Street scene in Zinder, Niger's second biggest town, where thousands of people fled to after Boko Haram first attacked Diffa in February 2015. (Photo: World Watch Monitor)
Street scene in Zinder, Niger’s second biggest town, where thousands of people fled to after Boko Haram first attacked Diffa in February 2015. (Photo: World Watch Monitor)

The teenage daughter of a pastor was kidnapped on 16 October in Diffa, south-eastern Niger, in what appears to be the first targeted kidnapping of a Christian by Boko Haram-affiliated militants in the West African nation.

Aphodiya Garba Maida, 17, daughter of a pastor with the EERN (Église Évangélique de la République du Niger), was on her way to school when she was kidnapped by three women and three men. She was able to use her mobile phone to send a message, saying that she is being held in an unknown location.

The kidnappers are likely affiliated with the Islamist group Boko Haram and security forces in Diffa have been alerted.

UPDATE (18 October): The pastor’s daughter was found on 17 October in a village 10km from Diffa. She has now returned to Diffa, where she is being looked after by the authorities.
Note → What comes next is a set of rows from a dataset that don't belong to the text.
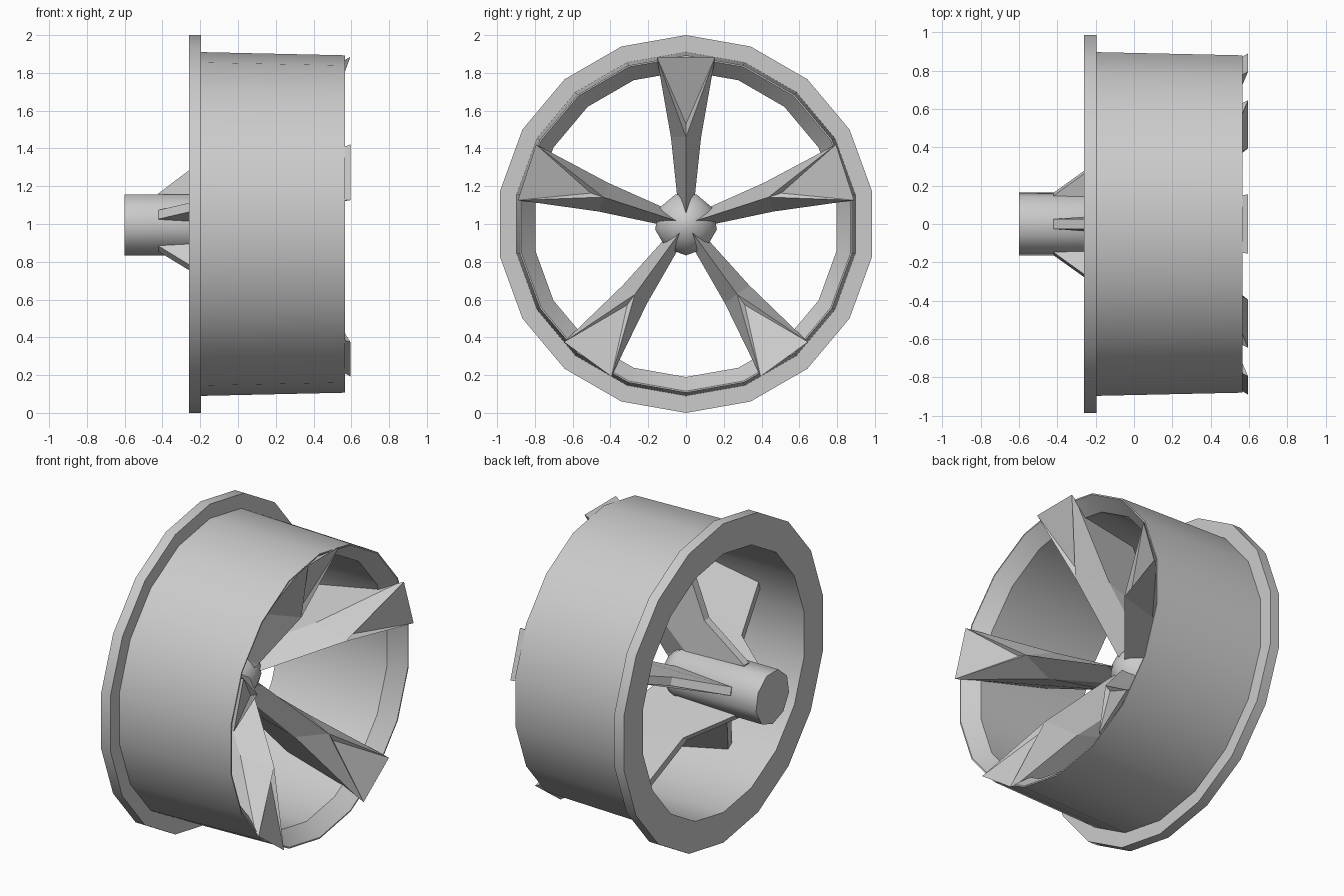
import bpy, bmesh, math
from mathutils import Matrix

cube = bpy.data.objects.get("Cube")
if cube:
    bpy.data.objects.remove(cube, do_unlink=True)

metal = bpy.data.materials.new("grey_metal")
metal.use_nodes = True
metal.diffuse_color = (0.6, 0.6, 0.6, 1)
metal.node_tree.nodes["Principled BSDF"].inputs["Base Color"].default_value = (0.6, 0.6, 0.6, 1)


def add_object(name, bm, smooth_angle=None):
    """Turn a bmesh into a named object centred on the axle height."""
    bmesh.ops.recalc_face_normals(bm, faces=bm.faces)
    mesh = bpy.data.meshes.new(name)
    bm.to_mesh(mesh)
    bm.free()
    mesh.materials.append(metal)
    obj = bpy.data.objects.new(name, mesh)
    obj.location.z = 1
    bpy.context.collection.objects.link(obj)
    if smooth_angle:
        bpy.ops.object.select_all(action='DESELECT')
        obj.select_set(True)
        bpy.context.view_layer.objects.active = obj
        bpy.ops.object.shade_smooth_by_angle(angle=math.radians(smooth_angle))
    return obj


def lathe(name, profile, sides, smooth_angle, closed):
    """Spin an (x, radius) profile around the x axis, one vertex pointing down."""
    bm = bmesh.new()
    rings = []
    for x, r in profile:
        angles = [math.tau * i / sides for i in range(sides)]
        rings.append([bm.verts.new((x, r * math.sin(a), -r * math.cos(a))) for a in angles])
    pairs = list(zip(rings, rings[1:]))
    if closed:
        pairs.append((rings[-1], rings[0]))
    else:
        bm.faces.new(rings[0])
        bm.faces.new(rings[-1])
    for a, b in pairs:
        for i in range(sides):
            j = (i + 1) % sides
            bm.faces.new((a[i], a[j], b[j], b[i]))
    return add_object(name, bm, smooth_angle)


# Rim: flange at the back, tapered barrel, bevelled front lip, straight bore
lathe("rim", [(-0.26, 0.81), (-0.26, 1.0), (-0.195, 1.0), (-0.195, 0.91),
              (0.567, 0.893), (0.567, 0.885), (0.475, 0.81)], 18, 30, True)

# Hub: axle stub with a domed front
lathe("hub", [(-0.6, 0.166), (0.0, 0.166), (0.05, 0.142), (0.1, 0.09), (0.125, 0.03)],
      9, 45, False)


def spoke_mesh():
    """One upright spoke with a narrow back strip and a forked front ridge.
    Points are (x, sideways, radius)."""
    bm = bmesh.new()

    def pair(x, w, r):
        return [bm.verts.new((x, s * w, r)) for s in (-1, 1)]

    root, heel = pair(-0.42, 0.025, 0.05), pair(-0.42, 0.025, 0.163)
    knee, end = pair(-0.145, 0.025, 0.37), pair(0.035, 0.025, 0.83)
    inner, waist = pair(-0.05, 0.045, 0.13), pair(0.25, 0.08, 0.46)
    lip, corner = pair(0.56, 0.148, 0.865), pair(0.595, 0.155, 0.885)
    nose = bm.verts.new((0.1, 0, 0.04))
    ridge = bm.verts.new((0.14, 0, 0.085))
    fork = bm.verts.new((0.44, 0, 0.46))
    floor = bm.verts.new((0.44, 0, 0.53))
    # Back strip and outer end
    for a, b in ((root, heel), (heel, knee), (knee, end), (end, lip), (lip, corner)):
        bm.faces.new((a[0], a[1], b[1], b[0]))
    # Sides and the walls of the forked recess
    for i in (0, 1):
        bm.faces.new((root[i], heel[i], inner[i], nose))
        bm.faces.new((inner[i], ridge, nose))
        bm.faces.new((heel[i], knee[i], waist[i], inner[i]))
        bm.faces.new((inner[i], waist[i], fork, ridge))
        bm.faces.new((knee[i], end[i], lip[i], waist[i]))
        bm.faces.new((waist[i], lip[i], corner[i], fork))
        bm.faces.new((fork, corner[i], floor))
    bm.faces.new((floor, corner[0], corner[1]))
    bm.faces.new((root[0], root[1], nose))
    return bm


# Five spokes around the axle
for k in range(5):
    bm = spoke_mesh()
    bm.transform(Matrix.Rotation(math.tau * k / 5, 4, 'X'))
    add_object(f"spoke_{k + 1}", bm)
The Diffa area borders Nigeria to the south and Chad to the east, and has seen an upsurge in attacks by Boko Haram in recent months. In July militants kidnapped 30-40 women and children and slit the throats of nine other people in the village of Ngalewa, while a month earlier two female suicide bombers attacked a UNHCR camp for internally displaced people (IDPs) in Kablewa.

In February 2015 Boko Haram launched its first attack on Niger territory, targeting Diffa and the nearby town of Bosso, causing thousands to flee. Following the violence several NGOs had to suspend operations and all the churches in the region were closed.

Tensions increasing

Niger’s minority Christians have experienced increasing difficulties in recent years, with tensions flaring up between them and the country’s Muslim majority. In January 2015, following the Charlie Hebdo cartoon of Prophet Muhammad, more than 70 churches and over 30 Christian homes were destroyed.

The anti-Christian violence, condemned by the authorities and the Islamic Council of Niger among others, had come as a surprise as the Sahel country had previously been known for its relatively peaceful religious cohabitation, even though more than 98 per cent of Niger’s 17 million inhabitants are Muslim.

Analysts note that the increase in anti-Christian violence is the expression of a growing intolerance in Niger’s society, aggravated by the rise of Islamism.

Meanwhile Boko Haram continues its cross-border raids. While the rebel movement originates from Nigeria, it is “believed to be operating in Niger from largely abandoned islands in Lake Chad”, news website IRIN reports. “Boko Haram’s strategy appears to be to grab what supplies it can ahead of the rainy season, when rising water levels will make crossing the Komadugu River – which flows along the southern border with Nigeria – all the harder”.